Bostock’s 8 a.m. livestream service on Sunday also had increased attendance.

The service toggled between her home and that of St. Peter’s director of music, Joseph Eppink, who provided musical accompaniment during the songs portion. About 330 viewers tuned in, she said. Average in-person attendance at St. Peter’s is about 50 to 60 people for both the 7:30 a.m. and 10 a.m. services.

Bostock said it has been heartening to see people working hard to come together as they all adapt during this time of having to be physically apart.

“I’ve been moved by how all the churches are offering their own spin to gather virtually,” she said. “The sense that they’re still gathering and still there for one another is so powerful to witness.”

Saint Peter’s Episcopal Church.

Saint Peter’s Episcopal Church is attracting even more people since it moved its service online on Sunday.

Cory Lum/Civil Beat

The reverend said continuing to hold weekly services, even online, is important to keep up a sense of routine, to remind members that “church is not canceled, but it’s going forward.”

“I think everybody is feeling a sense of isolation and loneliness.

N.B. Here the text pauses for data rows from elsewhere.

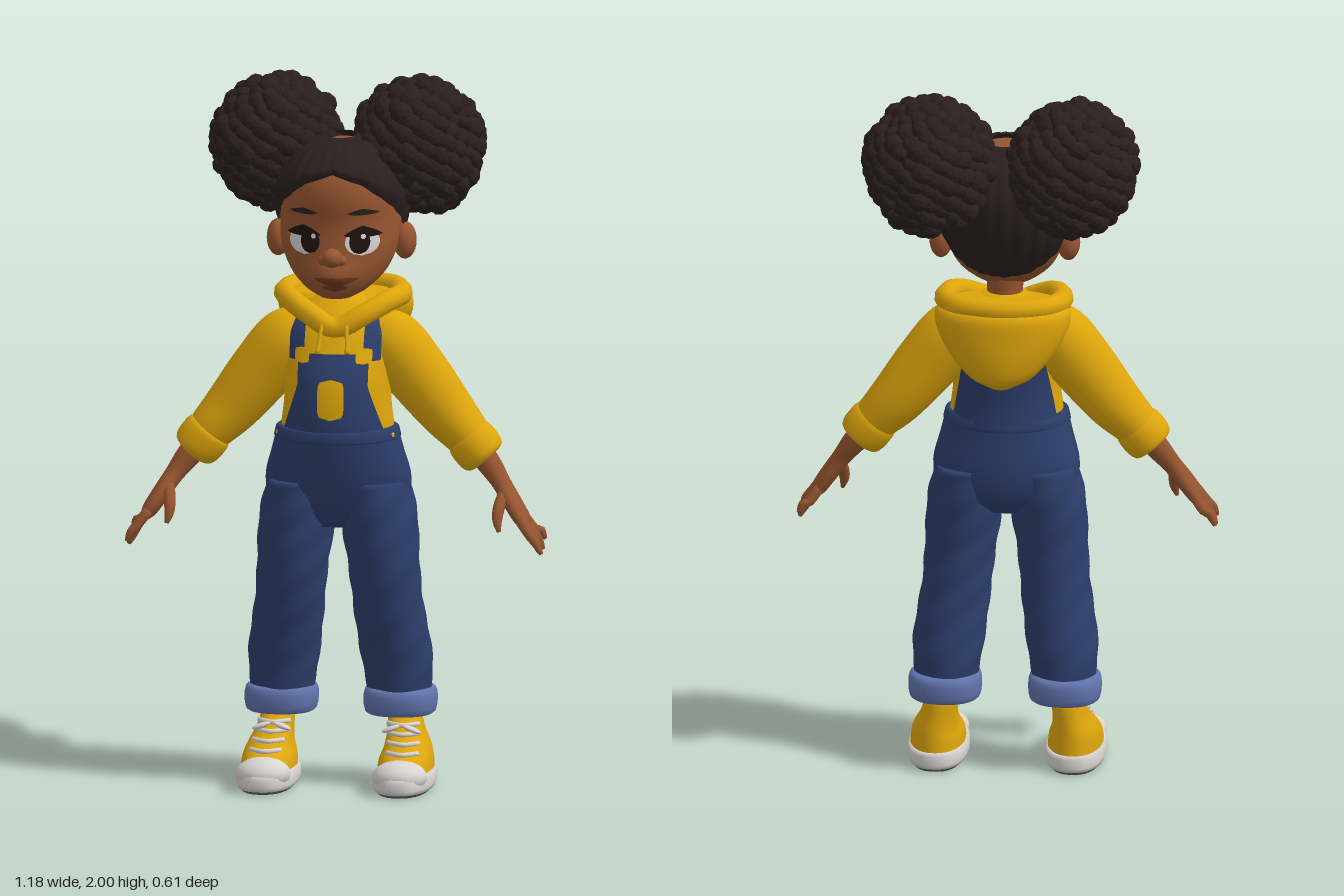
import * as THREE from 'three';
import { mergeGeometries } from 'three/addons/utils/BufferGeometryUtils.js';

const V = (x, y, z) => new THREE.Vector3(x, y, z);
const mat = (name, color, side = THREE.FrontSide) => new THREE.MeshStandardMaterial({ name, color, side });
const TAU = Math.PI * 2;

// Closed skin over rings of points, with capped ends
function skin(rings) {
  const n = rings[0].length, m = rings.length, pos = [], idx = [];
  rings.forEach(r => r.forEach(p => pos.push(p.x, p.y, p.z)));
  for (let i = 0; i < m - 1; i++) for (let j = 0; j < n; j++) {
    const a = i * n + j, b = i * n + (j + 1) % n, c = a + n, d = b + n;
    idx.push(a, c, b, b, c, d);
  }
  [0, m - 1].forEach((r, e) => {
    const c = rings[r].reduce((s, p) => s.add(p), V(0, 0, 0)).divideScalar(n), k = pos.length / 3;
    pos.push(c.x, c.y, c.z);
    for (let j = 0; j < n; j++) {
      const a = r * n + j, b = r * n + (j + 1) % n;
      e ? idx.push(k, b, a) : idx.push(k, a, b);
    }
  });
  const g = new THREE.BufferGeometry();
  g.setAttribute('position', new THREE.Float32BufferAttribute(pos, 3));
  g.setIndex(idx);
  g.computeVertexNormals();
  return g;
}

// Upright form from rows [y, centreX, halfWidth, backZ, frontZ], smoothed k times between rows
function form(rows, { k = 4, power = 2, wrinkle = 0, bump = () => 0 } = {}) {
  const A = new THREE.CatmullRomCurve3(rows.map(r => V(r[0], r[1], r[2])), false, 'catmullrom');
  const B = new THREE.CatmullRomCurve3(rows.map(r => V(r[3], r[4], 0)), false, 'catmullrom');
  const N = (rows.length - 1) * k, fine = [];
  for (let i = 0; i <= N; i++) {
    const a = A.getPoint(i / N), b = B.getPoint(i / N);
    fine.push([a.x, a.y, a.z, b.x, b.y]);
  }
  const at = y => {
    let i = 0;
    while (i < N - 1 && fine[i + 1][0] < y) i++;
    const p = fine[i], q = fine[i + 1], t = THREE.MathUtils.clamp((y - p[0]) / (q[0] - p[0]), 0, 1);
    return p.map((v, j) => v + (q[j] - v) * t);
  };
  const sp = v => Math.sign(v) * Math.abs(v) ** (2 / power);
  const point = (a, row, off = 0) => {
    const [y, cx, hw, zb, zf] = row, f = 1 + wrinkle * Math.sin(3 * a + y * 38) * Math.sin(y * 21 + a);
    const x = cx + (hw + off) * f * sp(Math.cos(a));
    const z = (zb + zf) / 2 + ((zf - zb) / 2 + off) * f * sp(Math.sin(a));
    return V(x, y, z + (Math.sin(a) > 0 ? bump(x, y) : 0));
  };
  const zAt = (x, y, side) => {
    const [, cx, hw, zb, zf] = at(y);
    return (zb + zf) / 2 + side * (zf - zb) / 2 * Math.sqrt(Math.max(0.03, 1 - ((x - cx) / hw) ** 2)) + (side > 0 ? bump(x, y) : 0);
  };
  const geo = (seg = 32) => skin(fine.map(r => Array.from({ length: seg }, (_, j) => point(j / seg * TAU, r))));
  return { at, point, zAt, geo };
}

// Limb along sections [x, y, z, radius across, radius in z]
function limb(secs, k = 4, seg = 16) {
  const A = new THREE.CatmullRomCurve3(secs.map(s => V(s[0], s[1], s[2])), false, 'catmullrom');
  const B = new THREE.CatmullRomCurve3(secs.map(s => V(s[3], s[4] ?? s[3], 0)), false, 'catmullrom');
  const N = (secs.length - 1) * k, rings = [];
  for (let i = 0; i <= N; i++) {
    const c = A.getPoint(i / N), r = B.getPoint(i / N), t = A.getTangent(i / N);
    const v = V(0, 0, 1).addScaledVector(t, -t.z).normalize(), u = t.clone().cross(v);
    rings.push(Array.from({ length: seg }, (_, j) => c.clone()
      .addScaledVector(u, r.x * Math.cos(j / seg * TAU)).addScaledVector(v, r.y * Math.sin(j / seg * TAU))));
  }
  return skin(rings);
}

// Thin panel following a form; w(t) is the half-width from bottom to top
function panel(f, side, cx, y0, y1, w, off, bend = 0) {
  const g = new THREE.PlaneGeometry(2, 1, 12, 14), p = g.attributes.position;
  for (let i = 0; i < p.count; i++) {
    const u = p.getX(i), t = p.getY(i) + 0.5, x = cx + side * u * w(t);
    const y = y0 + (y1 - y0) * t + bend * u * u;
    p.setXYZ(i, x, y, f.zAt(x, y, side) + side * off);
  }
  g.computeVertexNormals();
  return g;
}
const oval = (r, e = 2) => t => r * Math.max(0, 1 - Math.abs(2 * t - 1) ** e) ** (1 / e);

export function createModel() {
  const root = new THREE.Group();
  const M = {
    hair: mat('dark hair', 0x2a1f1e, THREE.DoubleSide), skin: mat('brown skin', 0x96552f),
    yellow: mat('yellow cloth', 0xdea60c), denim: mat('blue denim', 0x2c3e6b, THREE.DoubleSide),
    cuff: mat('light denim', 0x6073ab), white: mat('white rubber', 0xd8d4d2),
    sole: mat('grey sole', 0x4c4a4e), dark: mat('eye brown', 0x1f1210), lip: mat('lip brown', 0x6e3722),
  };
  const add = (name, geo, m) => {
    const o = new THREE.Mesh(geo, m);
    o.name = name;
    root.add(o);
    return o;
  };
  const ball = (name, m, x, y, z, a, b, c) => {
    const o = add(name, new THREE.SphereGeometry(1, 20, 14), m);
    o.position.set(x, y, z);
    o.scale.set(a, b, c);
    return o;
  };

  // Head with a soft muzzle, and the neck
  const head = form([[1.405, 0, .045, .06, .175], [1.43, 0, .09, .0, .2], [1.48, 0, .138, -.07, .21], [1.55, 0, .166, -.11, .208],
    [1.62, 0, .17, -.14, .203], [1.7, 0, .165, -.15, .213], [1.77, 0, .135, -.13, .19], [1.82, 0, .08, -.08, .12], [1.835, 0, .02, -.03, .05]],
    { bump: (x, y) => .02 * Math.exp(-(((y - 1.475) / .035) ** 2) - (x / .06) ** 2) });
  add('head', head.geo(40), M.skin);
  add('neck', limb([[0, 1.3, .02, .055], [0, 1.38, .03, .05], [0, 1.48, .03, .055]]), M.skin);
  ball('nose', M.skin, 0, 1.53, .217, .03, .027, .033);
  add('mouth', panel(head, 1, .01, 1.447, 1.459, oval(.062), .004, .016), M.lip);
  add('lowerLip', panel(head, 1, .008, 1.432, 1.446, oval(.035), .004, .006), M.lip);
  for (const s of [1, -1]) {
    ball('ear', M.skin, s * .18, 1.55, .02, .033, .053, .042);
    ball('nostril', M.skin, s * .024, 1.522, .205, .017, .016, .02);
    add('eyeWhite', panel(head, 1, s * .082, 1.535, 1.61, oval(.046), .004), M.white);
    const ix = s * .07 + .006;
    add('iris', panel(head, 1, ix, 1.54, 1.608, oval(.028), .007), M.dark);
    add('eyeGlint', panel(head, 1, ix + .01, 1.582, 1.597, oval(.007), .009), M.white);
    add('eyelash', panel(head, 1, s * .084, 1.607, 1.62, oval(.05), .008, -.02), M.dark);
    add('eyebrow', panel(head, 1, s * .085, 1.658, 1.669, oval(.042), .005, -.008), M.hair);
  }

  // Hair combed back over the skull, lower edge following the hairline
  const cap = new THREE.PlaneGeometry(1, 1, 96, 14), cp = cap.attributes.position;
  const line = [1.765, 1.735, 1.67, 1.6, 1.52, 1.475, 1.465];
  for (let i = 0; i < cp.count; i++) {
    const b = cp.getX(i) * TAU, t = cp.getY(i) + .5, h = Math.min(Math.abs(b) / Math.PI * 6, 5.999), q = Math.floor(h);
    const y0 = line[q] + (line[q + 1] - line[q]) * (h - q), y = y0 + (1.835 - y0) * t;
    const off = .006 + .016 * Math.min(1, t * 5) + .003 * Math.sin(b * 24);
    const p = head.point(Math.PI / 2 - b, head.at(y), off);
    cp.setXYZ(i, p.x, p.y + .012 * t, p.z);
  }
  cap.computeVertexNormals();
  add('combedHair', cap, M.hair);

  // Two puffs made of faceted curls
  let seed = 7;
  const rnd = () => (seed = (seed * 16807) % 2147483647) / 2147483647;
  for (const s of [1, -1]) {
    const curls = [], n = 230, c = V(s * .2, 1.8, -.093);
    for (let i = 0; i < n; i++) {
      const y = 1 - 2 * (i + .5) / n, r = Math.sqrt(1 - y * y), a = i * 2.39996, d = .95 + rnd() * .09;
      const g = new THREE.IcosahedronGeometry(.026 + rnd() * .01, 1);
      g.scale(1, .75 + rnd() * .4, 1).rotateX(rnd() * 6).rotateY(rnd() * 6);
      g.translate(c.x + r * Math.cos(a) * .162 * d, c.y + y * .17 * d, c.z + r * Math.sin(a) * .182 * d);
      g.computeVertexNormals();
      curls.push(g);
    }
    add('hairPuff', mergeGeometries(curls), M.hair);
    ball('puffCore', M.hair, c.x, c.y, c.z, .162, .17, .18);
  }

  // Hoodie body, draped hood and rolled neckline
  const torso = form([[.95, 0, .16, -.05, .22], [1.03, 0, .16, -.04, .235], [1.1, 0, .152, -.04, .235], [1.18, 0, .15, -.05, .222],
    [1.25, 0, .156, -.06, .19], [1.31, 0, .155, -.065, .16], [1.36, 0, .11, -.05, .12], [1.4, 0, .06, -.03, .08]]);
  add('hoodieBody', torso.geo(36), M.yellow);
  add('hood', form([[1.16, 0, .03, -.15, -.08], [1.19, 0, .09, -.18, -.04], [1.25, 0, .145, -.19, 0], [1.32, 0, .185, -.19, .05],
    [1.37, 0, .19, -.185, .07], [1.395, 0, .16, -.16, .05]]).geo(36), M.yellow);
  const rim = [[0, 1.315, .15], [.07, 1.35, .135], [.14, 1.385, .075], [.165, 1.39, -.02], [.125, 1.395, -.11], [0, 1.395, -.15]];
  const loop = [...rim, ...rim.slice(1, 5).reverse().map(p => [-p[0], p[1], p[2]])].map(p => V(...p));
  add('hoodRim', new THREE.TubeGeometry(new THREE.CatmullRomCurve3(loop, true), 60, .031, 10, true), M.yellow);

  // Overalls: hips, bib, back panel and waistband
  add('overallHips', form([[.75, 0, .12, 0, .17], [.8, 0, .19, -.045, .195], [.88, 0, .207, -.057, .222], [.96, 0, .188, -.05, .24],
    [1.02, 0, .172, -.045, .25], [1.035, 0, .166, -.042, .246]]).geo(36), M.denim);
  add('waistband', form([[1.0, 0, .174, -.047, .25], [1.005, 0, .18, -.052, .255], [1.03, 0, .174, -.05, .255], [1.036, 0, .165, -.04, .245]], { k: 1 }).geo(36), M.denim);
  add('bib', panel(torso, 1, 0, 1.01, 1.25, t => .15 - .05 * Math.min(1, t * 1.6), .013), M.denim);
  add('bibHem', panel(torso, 1, 0, 1.232, 1.252, () => .1, .019), M.denim);
  add('backPanel', panel(torso, -1, 0, 1.01, 1.3, t => .15 - .05 * t, .012), M.denim);
  add('bibPatch', panel(torso, 1, 0, 1.07, 1.185, oval(.038, 4), .019), M.yellow);
  for (const s of [1, -1]) {
    add('shoulderStrap', panel(torso, 1, s * .107, 1.23, 1.345, () => .023, .013), M.denim);
    add('strapBuckle', panel(torso, 1, s * .088, 1.225, 1.268, oval(.022, 4), .024), M.yellow);
    ball('waistButton', M.yellow, s * .155, 1.015, .15, .014, .014, .014);
    add('drawstring', limb([[s * .035, 1.33, .175, .006], [s * .04, 1.28, .193, .006], [s * .042, 1.255, .205, .008]], 3, 8), M.yellow);

    // Sleeve, rolled cuff and arm
    add('sleeve', limb([[s * .09, 1.31, .05, .06, .06], [s * .145, 1.265, .055, .092, .085], [s * .22, 1.175, .055, .091, .082], [s * .3, 1.075, .055, .08, .076],
      [s * .355, 1.015, .063, .068, .07], [s * .395, .97, .068, .058, .062]], 5, 22), M.yellow);
    add('sleeveCuff', limb([[s * .36, 1.01, .066, .05, .05], [s * .368, 1.0, .066, .068, .071], [s * .395, .967, .069, .071, .072],
      [s * .413, .945, .07, .063, .066], [s * .418, .939, .07, .045, .045]], 3, 22), M.yellow);
    add('armAndPalm', limb([[s * .385, .98, .07, .038], [s * .43, .925, .083, .034], [s * .465, .877, .098, .027, .031],
      [s * .5, .825, .118, .025, .048], [s * .53, .78, .131, .022, .052], [s * .545, .757, .135, .012, .042]], 4, 16), M.skin);
    for (let i = 0; i < 4; i++) {
      const z = .093 + i * .027, tip = .685 + [.03, .008, 0, .014][i], dz = (i - 1.5) * .012;
      add('finger', limb([[s * .528, .785, z, .015], [s * .557, .745, z + dz * .6, .014], [s * .575, tip + .025, z + dz, .012],
        [s * .586, tip, z + dz * 1.2, .006]], 3, 8), M.skin);
    }
    add('thumb', limb([[s * .477, .855, .125, .016], [s * .468, .82, .165, .017], [s * .466, .785, .187, .014], [s * .472, .755, .198, .006]], 3, 8), M.skin);

    // Trouser leg with folds, turned-up hem and ankle
    add('trouserLeg', form([[.24, s * .167, .086, -.06, .125], [.33, s * .163, .097, -.062, .14], [.41, s * .155, .1, -.052, .158], [.52, s * .14, .1, -.037, .183],
      [.65, s * .128, .102, -.033, .207], [.78, s * .115, .106, -.046, .213], [.88, s * .105, .095, -.045, .205]], { k: 7, wrinkle: .035 }).geo(32), M.denim);
    add('trouserHem', form([[.2, s * .169, .085, -.06, .12], [.207, s * .169, .099, -.077, .138], [.24, s * .169, .104, -.082, .144],
      [.268, s * .169, .1, -.078, .14], [.277, s * .169, .087, -.062, .125]], { k: 2, power: 2.3 }).geo(28), M.cuff);
    add('ankle', limb([[s * .178, .15, .015, .036, .042], [s * .176, .19, .018, .037, .045], [s * .172, .24, .022, .045, .055]]), M.skin);

    // Shoe
    const x = s * .194;
    add('shoeBottom', form([[0, x, .072, -.055, .285], [.008, x, .08, -.062, .295]], { k: 1, power: 2.4 }).geo(36), M.sole);
    add('shoeSole', form([[.008, x, .081, -.063, .296], [.02, x, .086, -.067, .302], [.045, x, .085, -.067, .302], [.056, x, .077, -.061, .292]],
      { k: 1, power: 2.4 }).geo(36), M.white);
    ball('toeCap', M.white, x, .05, .226, .078, .047, .07);
    const upper = form([[.045, x, .079, -.061, .275], [.085, x, .074, -.058, .24], [.115, x, .064, -.055, .185], [.155, x - s * .008, .052, -.05, .12],
      [.192, x - s * .014, .047, -.046, .08], [.197, x - s * .014, .042, -.04, .072]], { power: 2.2 });
    add('shoeUpper', upper.geo(32), M.yellow);
    for (let i = 0; i < 4; i++) {
      const y = .105 + i * .022, z = upper.at(y)[4], c = upper.at(y)[1];
      add('lace', limb([[c - .044, y + .004, z - .03, .007], [c, y + .004, z + .004, .007], [c + .044, y + .004, z - .03, .007]], 4, 8), M.white);
    }
    for (const e of [1, -1]) {
      const bow = ball('laceBow', M.white, x - s * .01 + e * .03, .168, .125, .027, .008, .013);
      bow.rotation.z = e * -.35;
    }
  }
  root.name = 'girlInOveralls';
  return root;
}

The power of community is stronger than ever before,” she said. “To have the gospel message of hope, I think, this is a particularly important time.”

Individual churches have followed guidance and instructions from parent entities.

The Episcopal Diocese of Hawaii, for instance, has ordered the suspension of all in-person worship and gatherings at churches through April 30.

The California-Pacific Conference, the regional body of The United Methodist Church which includes churches in Hawaii, has directed its members not to hold public worship services or have any church gatherings of more than 10 people, and that people stay 6 feet apart if any Bible studies are held.

And the Board of Trustees of Temple Emanu-El in Honolulu suspended all in-person gatherings as of March 16, but is recording and archiving all of its Shabbat and Torah Study services via website.

In Hawaii, the number of COVID-19 cases climbed to 175 on Sunday. The state and counties have also issued mandatory “stay and home, work from home” orders through April 30.

Before you go . . .

During a crisis like this, it’s more important than ever to dig beyond the news, to figure out what government policies mean for ordinary citizens and how those policies were put together.

For the first time, Civil Beat has become a seven-days-per-week news operation, publishing new stories and a new edition each Saturday and Sunday as well as weekdays.

This is perhaps the biggest, most consequential story our reporters will ever cover. And at no other time in Civil Beat’s history have we relied on your support more. Please consider supporting Civil Beat by making a tax-deductible gift.

About the Author